* [DATA FOR ANALYSIS]:
►

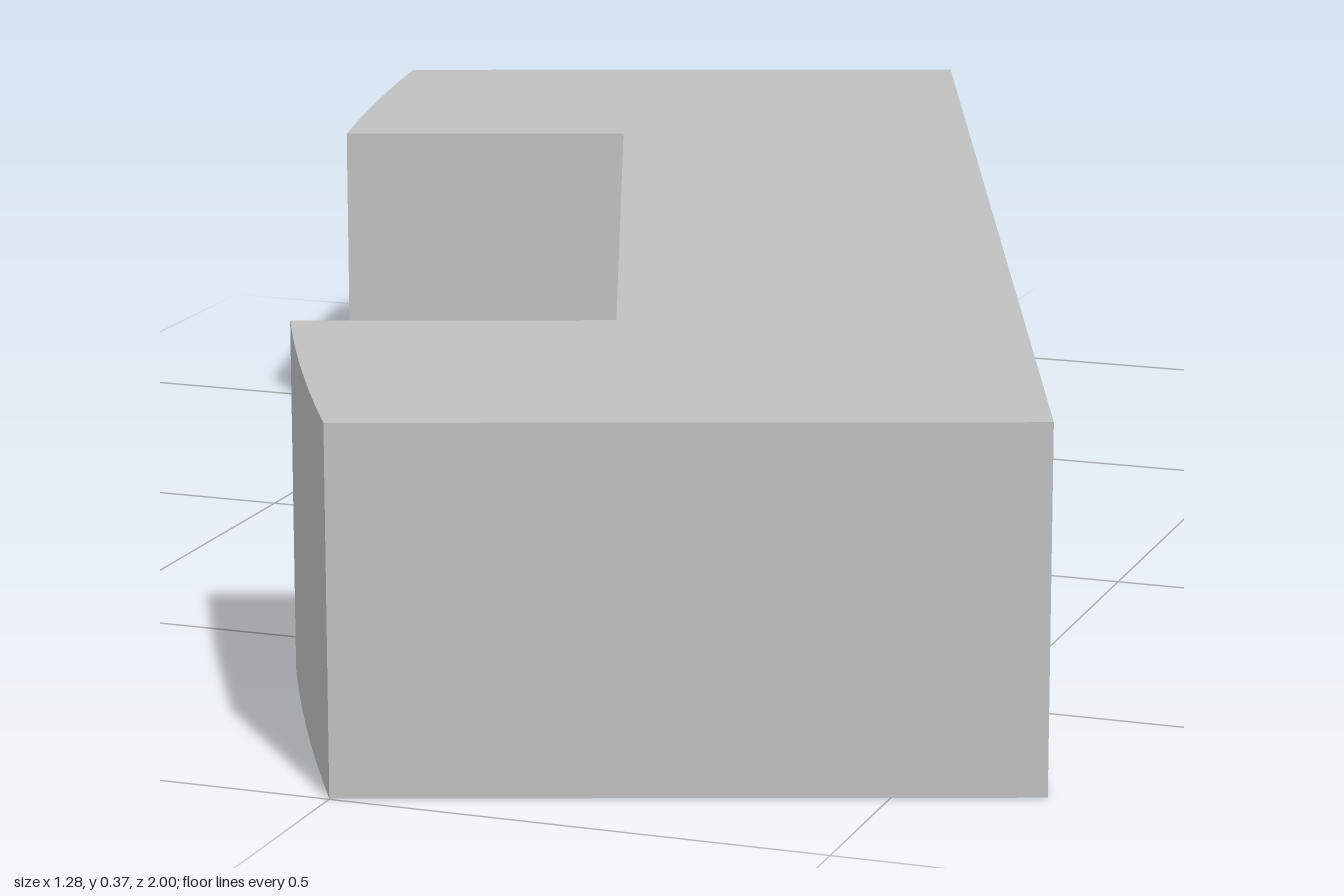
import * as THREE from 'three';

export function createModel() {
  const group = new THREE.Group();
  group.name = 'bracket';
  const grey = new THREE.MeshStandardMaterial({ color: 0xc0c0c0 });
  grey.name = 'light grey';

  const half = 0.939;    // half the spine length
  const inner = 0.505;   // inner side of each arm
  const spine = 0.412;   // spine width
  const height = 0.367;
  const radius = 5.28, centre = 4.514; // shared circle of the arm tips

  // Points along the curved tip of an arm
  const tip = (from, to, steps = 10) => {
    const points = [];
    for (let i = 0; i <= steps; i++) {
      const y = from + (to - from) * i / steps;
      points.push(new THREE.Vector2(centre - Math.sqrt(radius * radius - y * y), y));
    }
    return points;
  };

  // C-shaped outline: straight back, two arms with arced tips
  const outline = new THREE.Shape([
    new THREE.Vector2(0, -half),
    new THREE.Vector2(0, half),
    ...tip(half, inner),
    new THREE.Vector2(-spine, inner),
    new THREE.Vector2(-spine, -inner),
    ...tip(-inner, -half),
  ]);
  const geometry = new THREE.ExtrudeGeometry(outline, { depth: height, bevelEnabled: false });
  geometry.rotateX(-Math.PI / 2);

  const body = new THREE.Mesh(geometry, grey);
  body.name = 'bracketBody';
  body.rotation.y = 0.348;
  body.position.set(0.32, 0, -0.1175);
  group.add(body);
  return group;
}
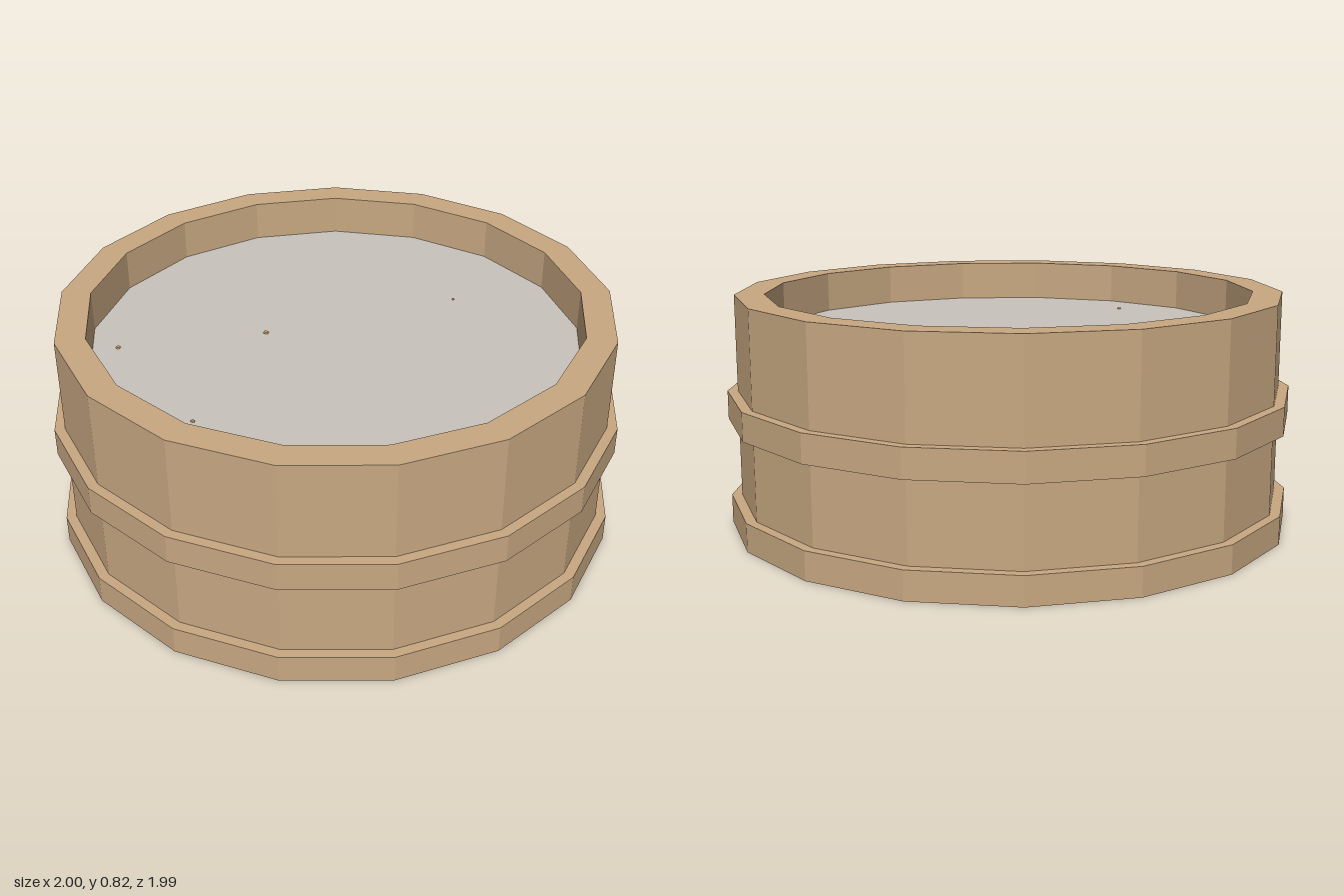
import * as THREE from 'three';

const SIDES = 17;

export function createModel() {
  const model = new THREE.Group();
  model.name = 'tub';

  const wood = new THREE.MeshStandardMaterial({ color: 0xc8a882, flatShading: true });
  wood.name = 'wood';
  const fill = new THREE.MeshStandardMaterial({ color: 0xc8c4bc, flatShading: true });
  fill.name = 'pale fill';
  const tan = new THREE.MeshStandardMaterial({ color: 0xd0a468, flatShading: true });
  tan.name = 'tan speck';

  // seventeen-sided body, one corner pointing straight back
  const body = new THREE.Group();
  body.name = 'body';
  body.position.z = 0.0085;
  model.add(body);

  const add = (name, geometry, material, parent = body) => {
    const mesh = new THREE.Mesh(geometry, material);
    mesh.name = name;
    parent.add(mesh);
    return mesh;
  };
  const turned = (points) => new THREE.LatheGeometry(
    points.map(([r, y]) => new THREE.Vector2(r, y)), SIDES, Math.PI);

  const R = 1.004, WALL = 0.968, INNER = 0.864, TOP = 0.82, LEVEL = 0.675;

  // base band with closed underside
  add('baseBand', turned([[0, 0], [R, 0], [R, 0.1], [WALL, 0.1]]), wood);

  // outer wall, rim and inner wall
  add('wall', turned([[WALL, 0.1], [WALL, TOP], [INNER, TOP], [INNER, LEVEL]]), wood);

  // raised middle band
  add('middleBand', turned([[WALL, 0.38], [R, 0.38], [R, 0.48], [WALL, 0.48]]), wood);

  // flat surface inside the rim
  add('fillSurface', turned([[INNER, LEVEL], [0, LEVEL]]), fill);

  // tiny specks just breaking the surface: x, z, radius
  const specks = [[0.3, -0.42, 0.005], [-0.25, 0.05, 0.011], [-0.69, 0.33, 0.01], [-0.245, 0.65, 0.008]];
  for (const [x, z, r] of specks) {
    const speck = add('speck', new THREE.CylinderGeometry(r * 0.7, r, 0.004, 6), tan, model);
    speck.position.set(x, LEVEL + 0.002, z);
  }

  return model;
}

◄

* [WHAT THIS TASK INVOLVES]: Set down, unchanged, only those lines above that fall between the line with "with closed underside" and the line with "inside the rim", the two end lines included.

* [SOLUTION FOR THIS TASK]:
  // base band with closed underside
  add('baseBand', turned([[0, 0], [R, 0], [R, 0.1], [WALL, 0.1]]), wood);

  // outer wall, rim and inner wall
  add('wall', turned([[WALL, 0.1], [WALL, TOP], [INNER, TOP], [INNER, LEVEL]]), wood);

  // raised middle band
  add('middleBand', turned([[WALL, 0.38], [R, 0.38], [R, 0.48], [WALL, 0.48]]), wood);

  // flat surface inside the rim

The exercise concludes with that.